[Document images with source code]
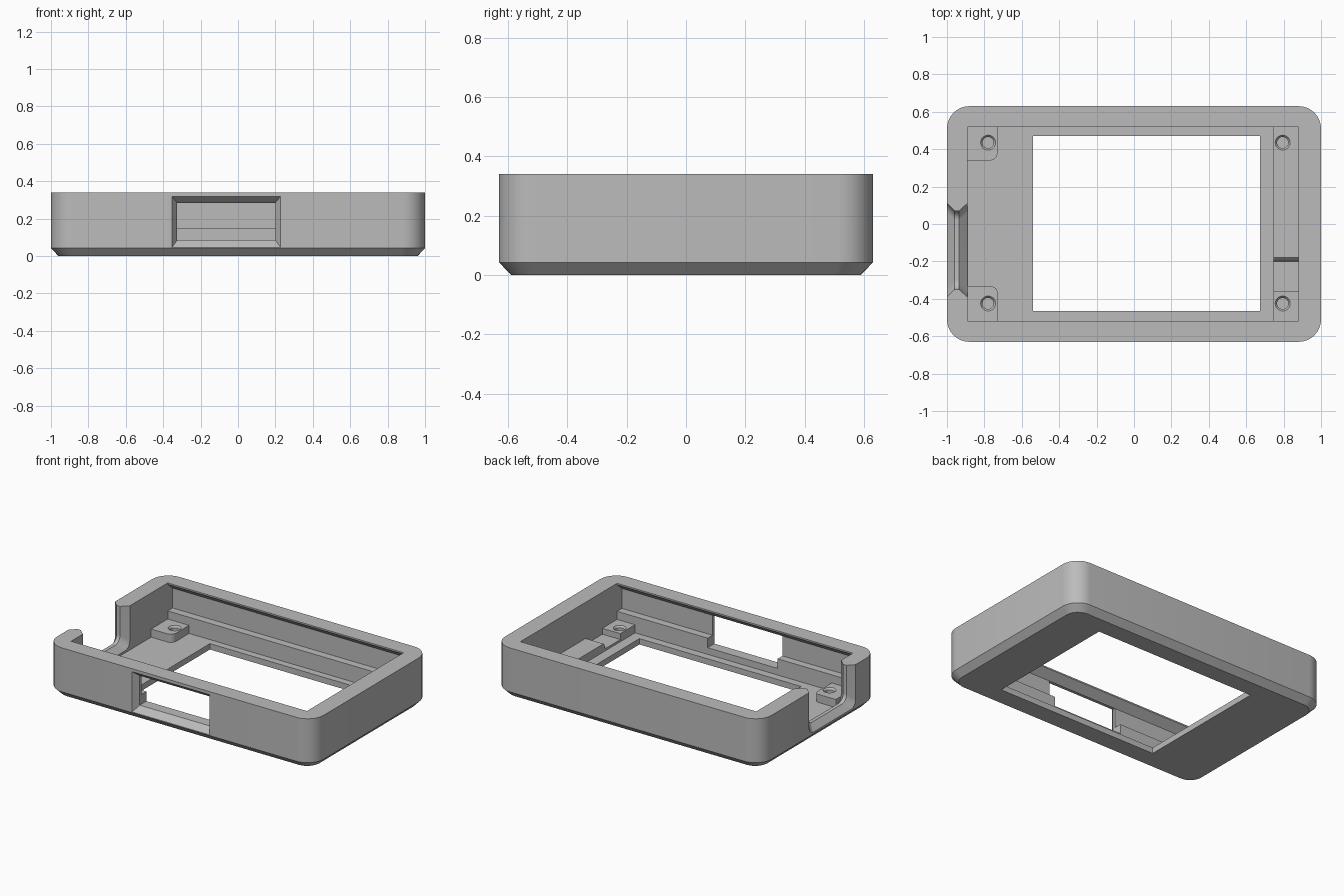
import bpy, bmesh, math

cube = bpy.data.objects.get("Cube")
if cube:
    bpy.data.objects.remove(cube, do_unlink=True)

grey = bpy.data.materials.new("plain grey")
grey.use_nodes = True
grey.diffuse_color = (0.5, 0.5, 0.5, 1)
grey.node_tree.nodes["Principled BSDF"].inputs["Base Color"].default_value = (0.5, 0.5, 0.5, 1)

H, FLOOR, PAD = 0.34, 0.04, 0.095
WX0, WX1, WY = -0.89, 0.88, 0.518      # inner cavity


def loft(name, sections):
    """Closed solid through matching rings of 3D points."""
    bm = bmesh.new()
    rings = [[bm.verts.new(p) for p in s] for s in sections]
    n = len(rings[0])
    for a, b in zip(rings, rings[1:]):
        for i in range(n):
            j = (i + 1) % n
            bm.faces.new((a[i], a[j], b[j], b[i]))
    bm.faces.new(rings[0][::-1])
    bm.faces.new(rings[-1])
    bmesh.ops.recalc_face_normals(bm, faces=bm.faces)
    mesh = bpy.data.meshes.new(name)
    bm.to_mesh(mesh)
    bm.free()
    mesh.materials.append(grey)
    ob = bpy.data.objects.new(name, mesh)
    bpy.context.collection.objects.link(ob)
    return ob


def rounded(x0, x1, y0, y1, radii, seg=8):
    """Rectangle outline; radii start at the +x +y corner, anticlockwise."""
    pts = []
    corners = [(x1, y1, -1, -1), (x0, y1, 1, -1), (x0, y0, 1, 1), (x1, y0, -1, 1)]
    for k, ((x, y, sx, sy), r) in enumerate(zip(corners, radii)):
        if r == 0:
            pts.append((x, y))
            continue
        for i in range(seg + 1):
            a = math.pi / 2 * (k + i / seg)
            pts.append((x + sx * r + r * math.cos(a), y + sy * r + r * math.sin(a)))
    return pts


def at_z(pts, z):
    return [(x, y, z) for x, y in pts]


def box(name, x0, x1, y0, y1, z0, z1):
    flat = rounded(x0, x1, y0, y1, [0] * 4)
    return loft(name, [at_z(flat, z0), at_z(flat, z1)])


def along_x(name, yz, x0, x1):
    return loft(name, [[(x, y, z) for y, z in yz] for x in (x0, x1)])


def cut(ob, cutter):
    mod = ob.modifiers.new("cut", "BOOLEAN")
    mod.operation, mod.solver, mod.object = "DIFFERENCE", "EXACT", cutter
    bpy.context.view_layer.update()
    deps = bpy.context.evaluated_depsgraph_get()
    mesh = bpy.data.meshes.new_from_object(ob.evaluated_get(deps))
    ob.modifiers.clear()
    ob.data = mesh
    bpy.data.objects.remove(cutter, do_unlink=True)


# Outer shell with rounded corners and a chamfered underside
low = rounded(-0.96, 0.96, -0.59, 0.59, [0.09] * 4)
full = rounded(-1, 1, -0.63, 0.63, [0.12] * 4)
shell = loft("case_shell", [at_z(low, 0), at_z(full, 0.042), at_z(full, H)])

# Cavity and display window
cut(shell, box("cavity", WX0, WX1, -WY, WY, FLOOR, 1))
cut(shell, box("window", -0.54, 0.675, -0.465, 0.47, -1, 0.2))

# Grooves under a sloped lip, leaving a ledge on both long walls
for s in (-1, 1):
    groove = [(s * y, z) for y, z in
              ((0.45, 0.15), (0.57, 0.15), (0.57, 0.285), (WY, 0.33), (0.45, 0.33))]
    cut(shell, along_x("groove", groove, WX0, WX1))

# Front port with a flared mouth
sections = []
for y, x0, x1, z0, z1 in ((-0.64, -0.36, 0.235, 0.037, 0.328), (-0.59, -0.325, 0.2, 0.085, 0.285),
                          (-0.49, -0.325, 0.2, 0.085, 0.285)):
    sections.append([(x0, y, z0), (x1, y, z0), (x1, y, z1), (x0, y, z1)])
cut(shell, loft("front_port", sections))

# Side opening, waisted in the middle of the wall and open at the top
sections = []
for x, grow in ((-1.01, 0.05), (-0.96, 0), (-0.935, 0), (-0.88, 0.05)):
    ring = rounded(-0.35 - grow, 0.07 + grow, 0.095 - grow, 0.5, [0, 0, 0.05, 0.05])
    sections.append([(x, y, z) for y, z in ring])
cut(shell, loft("side_opening", sections))

# Screw pads on the floor
back_pad = loft("back_screw_pad", [at_z(rounded(WX0, -0.73, 0.34, WY, [0, 0, 0, 0.04]), z)
                                   for z in (0.03, PAD)])
front_pad = loft("front_screw_pad", [at_z(rounded(WX0, -0.73, -WY, -0.335, [0.03, 0, 0, 0]), z)
                                     for z in (0.03, PAD)])
rail = [(-WY, 0.03), (WY, 0.03), (WY, PAD), (-0.18, PAD), (-0.19, 0.085), (-0.2, 0.055),
        (-0.36, 0.055), (-0.36, PAD), (-WY, PAD)]
screw_rail = along_x("screw_rail", rail, 0.745, WX1)

# Blind countersunk screw holes
for ob, x, y in ((back_pad, -0.78, 0.435), (front_pad, -0.78, -0.425),
                 (screw_rail, 0.795, 0.435), (screw_rail, 0.795, -0.425)):
    sections = []
    for r, z in ((0.03, 0.045), (0.03, PAD - 0.012), (0.04, PAD), (0.04, 0.2)):
        sections.append([(x + r * math.cos(i * math.pi / 12), y + r * math.sin(i * math.pi / 12), z)
                         for i in range(24)])
    cut(ob, loft("screw_hole", sections))

# Smooth the rounded faces, keep edges crisp
for ob in (shell, back_pad, front_pad, screw_rail):
    bpy.ops.object.select_all(action="DESELECT")
    ob.select_set(True)
    bpy.context.view_layer.objects.active = ob
    bpy.ops.object.shade_smooth_by_angle(angle=math.radians(25))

EXERCISE
From the first line to the last, repeat the records exactly, leaving out the pictures.

ANSWER
import bpy, bmesh, math

cube = bpy.data.objects.get("Cube")
if cube:
    bpy.data.objects.remove(cube, do_unlink=True)

grey = bpy.data.materials.new("plain grey")
grey.use_nodes = True
grey.diffuse_color = (0.5, 0.5, 0.5, 1)
grey.node_tree.nodes["Principled BSDF"].inputs["Base Color"].default_value = (0.5, 0.5, 0.5, 1)

H, FLOOR, PAD = 0.34, 0.04, 0.095
WX0, WX1, WY = -0.89, 0.88, 0.518      # inner cavity


def loft(name, sections):
    """Closed solid through matching rings of 3D points."""
    bm = bmesh.new()
    rings = [[bm.verts.new(p) for p in s] for s in sections]
    n = len(rings[0])
    for a, b in zip(rings, rings[1:]):
        for i in range(n):
            j = (i + 1) % n
            bm.faces.new((a[i], a[j], b[j], b[i]))
    bm.faces.new(rings[0][::-1])
    bm.faces.new(rings[-1])
    bmesh.ops.recalc_face_normals(bm, faces=bm.faces)
    mesh = bpy.data.meshes.new(name)
    bm.to_mesh(mesh)
    bm.free()
    mesh.materials.append(grey)
    ob = bpy.data.objects.new(name, mesh)
    bpy.context.collection.objects.link(ob)
    return ob


def rounded(x0, x1, y0, y1, radii, seg=8):
    """Rectangle outline; radii start at the +x +y corner, anticlockwise."""
    pts = []
    corners = [(x1, y1, -1, -1), (x0, y1, 1, -1), (x0, y0, 1, 1), (x1, y0, -1, 1)]
    for k, ((x, y, sx, sy), r) in enumerate(zip(corners, radii)):
        if r == 0:
            pts.append((x, y))
            continue
        for i in range(seg + 1):
            a = math.pi / 2 * (k + i / seg)
            pts.append((x + sx * r + r * math.cos(a), y + sy * r + r * math.sin(a)))
    return pts


def at_z(pts, z):
    return [(x, y, z) for x, y in pts]


def box(name, x0, x1, y0, y1, z0, z1):
    flat = rounded(x0, x1, y0, y1, [0] * 4)
    return loft(name, [at_z(flat, z0), at_z(flat, z1)])


def along_x(name, yz, x0, x1):
    return loft(name, [[(x, y, z) for y, z in yz] for x in (x0, x1)])


def cut(ob, cutter):
    mod = ob.modifiers.new("cut", "BOOLEAN")
    mod.operation, mod.solver, mod.object = "DIFFERENCE", "EXACT", cutter
    bpy.context.view_layer.update()
    deps = bpy.context.evaluated_depsgraph_get()
    mesh = bpy.data.meshes.new_from_object(ob.evaluated_get(deps))
    ob.modifiers.clear()
    ob.data = mesh
    bpy.data.objects.remove(cutter, do_unlink=True)


# Outer shell with rounded corners and a chamfered underside
low = rounded(-0.96, 0.96, -0.59, 0.59, [0.09] * 4)
full = rounded(-1, 1, -0.63, 0.63, [0.12] * 4)
shell = loft("case_shell", [at_z(low, 0), at_z(full, 0.042), at_z(full, H)])

# Cavity and display window
cut(shell, box("cavity", WX0, WX1, -WY, WY, FLOOR, 1))
cut(shell, box("window", -0.54, 0.675, -0.465, 0.47, -1, 0.2))

# Grooves under a sloped lip, leaving a ledge on both long walls
for s in (-1, 1):
    groove = [(s * y, z) for y, z in
              ((0.45, 0.15), (0.57, 0.15), (0.57, 0.285), (WY, 0.33), (0.45, 0.33))]
    cut(shell, along_x("groove", groove, WX0, WX1))

# Front port with a flared mouth
sections = []
for y, x0, x1, z0, z1 in ((-0.64, -0.36, 0.235, 0.037, 0.328), (-0.59, -0.325, 0.2, 0.085, 0.285),
                          (-0.49, -0.325, 0.2, 0.085, 0.285)):
    sections.append([(x0, y, z0), (x1, y, z0), (x1, y, z1), (x0, y, z1)])
cut(shell, loft("front_port", sections))

# Side opening, waisted in the middle of the wall and open at the top
sections = []
for x, grow in ((-1.01, 0.05), (-0.96, 0), (-0.935, 0), (-0.88, 0.05)):
    ring = rounded(-0.35 - grow, 0.07 + grow, 0.095 - grow, 0.5, [0, 0, 0.05, 0.05])
    sections.append([(x, y, z) for y, z in ring])
cut(shell, loft("side_opening", sections))

# Screw pads on the floor
back_pad = loft("back_screw_pad", [at_z(rounded(WX0, -0.73, 0.34, WY, [0, 0, 0, 0.04]), z)
                                   for z in (0.03, PAD)])
front_pad = loft("front_screw_pad", [at_z(rounded(WX0, -0.73, -WY, -0.335, [0.03, 0, 0, 0]), z)
                                     for z in (0.03, PAD)])
rail = [(-WY, 0.03), (WY, 0.03), (WY, PAD), (-0.18, PAD), (-0.19, 0.085), (-0.2, 0.055),
        (-0.36, 0.055), (-0.36, PAD), (-WY, PAD)]
screw_rail = along_x("screw_rail", rail, 0.745, WX1)

# Blind countersunk screw holes
for ob, x, y in ((back_pad, -0.78, 0.435), (front_pad, -0.78, -0.425),
                 (screw_rail, 0.795, 0.435), (screw_rail, 0.795, -0.425)):
    sections = []
    for r, z in ((0.03, 0.045), (0.03, PAD - 0.012), (0.04, PAD), (0.04, 0.2)):
        sections.append([(x + r * math.cos(i * math.pi / 12), y + r * math.sin(i * math.pi / 12), z)
                         for i in range(24)])
    cut(ob, loft("screw_hole", sections))

# Smooth the rounded faces, keep edges crisp
for ob in (shell, back_pad, front_pad, screw_rail):
    bpy.ops.object.select_all(action="DESELECT")
    ob.select_set(True)
    bpy.context.view_layer.objects.active = ob
    bpy.ops.object.shade_smooth_by_angle(angle=math.radians(25))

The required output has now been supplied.